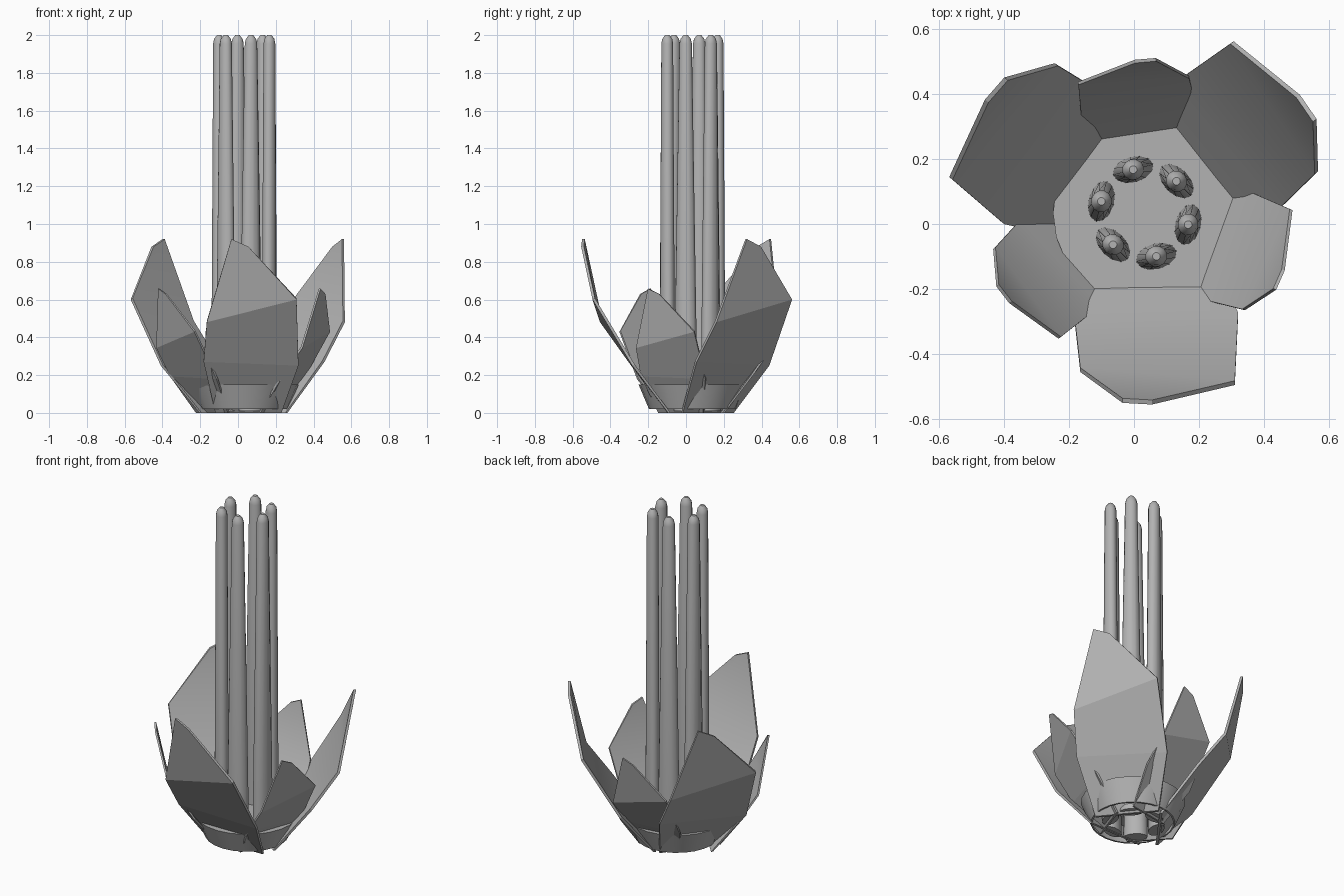
import bpy, math
from mathutils import Matrix, Vector

if "Cube" in bpy.data.objects:
    bpy.data.objects.remove(bpy.data.objects["Cube"])

CX, CY = 0.036, 0.034
grey = bpy.data.materials.new("dark_grey")
grey.diffuse_color = (0.45, 0.45, 0.45, 1)
grey.use_nodes = True
grey.node_tree.nodes["Principled BSDF"].inputs["Base Color"].default_value = grey.diffuse_color


def make(name, verts, faces, smooth_angle=None):
    me = bpy.data.meshes.new(name)
    me.from_pydata(verts, [], faces)
    me.update()
    me.materials.append(grey)
    ob = bpy.data.objects.new(name, me)
    bpy.context.collection.objects.link(ob)
    if smooth_angle:
        bpy.ops.object.select_all(action='DESELECT')
        ob.select_set(True)
        bpy.context.view_layer.objects.active = ob
        bpy.ops.object.shade_smooth_by_angle(angle=math.radians(smooth_angle))
    return ob


def loft(rings, n, cap_start, cap_end):
    """rings: (rx, ry, z) -> vertices and faces"""
    verts = [(rx * math.cos(2 * math.pi * i / n), ry * math.sin(2 * math.pi * i / n), z)
             for rx, ry, z in rings for i in range(n)]
    faces = [(r * n + i, r * n + (i + 1) % n, (r + 1) * n + (i + 1) % n, (r + 1) * n + i)
             for r in range(len(rings) - 1) for i in range(n)]
    if cap_start:
        faces.append(tuple(reversed(range(n))))
    if cap_end:
        faces.append(tuple(range((len(rings) - 1) * n, len(rings) * n)))
    return verts, faces


# Petal outline, base to tip: left and right edge of each row
PETAL = [((-0.12, -0.105, 0.0), (0.23, -0.095, 0.0)),
         ((-0.182, -0.305, 0.27), (0.32, -0.285, 0.25)),
         ((-0.165, -0.455, 0.48), (0.31, -0.495, 0.60)),
         ((-0.035, -0.55, 0.92), (0.055, -0.555, 0.88))]
PIVOT = Vector((0.0725, -0.48, 0))
INWARD = Vector((0, 0.013, 0.007))


def petal(name, pos, angle, s):
    rot = Matrix.Rotation(math.radians(angle), 3, 'Z')
    base = Vector((pos[0], pos[1], 0))
    outer = [Vector(p) for row in PETAL for p in row]
    # keep the base and the tip level when giving the petal its thickness
    inner = [p + (INWARD if 0 < p.z < 0.8 else Vector((0, 0.014, 0))) for p in outer]
    verts = [rot @ ((p - PIVOT) * s) + base for p in outer + inner]
    rows, h = len(PETAL), len(outer)
    front = [(2 * r, 2 * r + 1, 2 * r + 3, 2 * r + 2) for r in range(rows - 1)]
    back = [tuple(i + h for i in reversed(q)) for q in front]
    rim = [2 * r for r in reversed(range(rows))] + [2 * r + 1 for r in range(rows)]
    sides = []
    for a, b in zip(rim, rim[1:] + rim[:1]):
        sides.append((b, a, a + h, b + h))
    ob = make(name, verts, front + back + sides)
    # creased outside, soft inside
    for p in ob.data.polygons:
        p.use_smooth = len(front) <= p.index < 2 * len(front)
    edge_faces = {}
    for p in ob.data.polygons:
        for k in p.edge_keys:
            edge_faces.setdefault(k, []).append(p.use_smooth)
    for e in ob.data.edges:
        e.use_edge_sharp = not all(edge_faces[e.key])


# Three large outer petals
petal("large_petal_front", (0.0725, -0.48), 0, 1)
petal("large_petal_right", (0.44, 0.365), 127.8, 1)
petal("large_petal_left", (-0.41, 0.3225), 232, 1)

# Three small petals between them
petal("small_petal_right", (0.4175, -0.1125), 69.4, 0.715)
petal("small_petal_back", (-0.0025, 0.45), 188, 0.715)
petal("small_petal_left", (-0.335, -0.2175), -49, 0.715)

# Flared cup: top cap, thin wall, open below
v, f = loft([(0.22, 0.22, 0.02), (0.23, 0.23, 0.02), (0.285, 0.285, 0.15)], 24, False, True)
cup = make("base_cup", v, f, 40)
cup.location = (CX, CY, 0)

# Six tall flattened stamens in a ring
for k in range(6):
    a = math.radians(105 + 60 * k)
    v, f = loft([(0.04, 0.066, 0.01), (0.032, 0.034, 1.955),
                 (0.027, 0.028, 1.98), (0.012, 0.012, 2.0)], 12, True, True)
    st = make(f"stamen_{k + 1}", v, f, 50)
    st.location = (0.033 + 0.138 * math.cos(a), CY + 0.138 * math.sin(a), 0)
    st.rotation_euler = (0, 0, a)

--- --- ---

Try it →
Wherever a line in the data above contains the word "make", copy that line.

Exercise solution →
def make(name, verts, faces, smooth_angle=None):
    ob = make(name, verts, front + back + sides)
cup = make("base_cup", v, f, 40)
    st = make(f"stamen_{k + 1}", v, f, 50)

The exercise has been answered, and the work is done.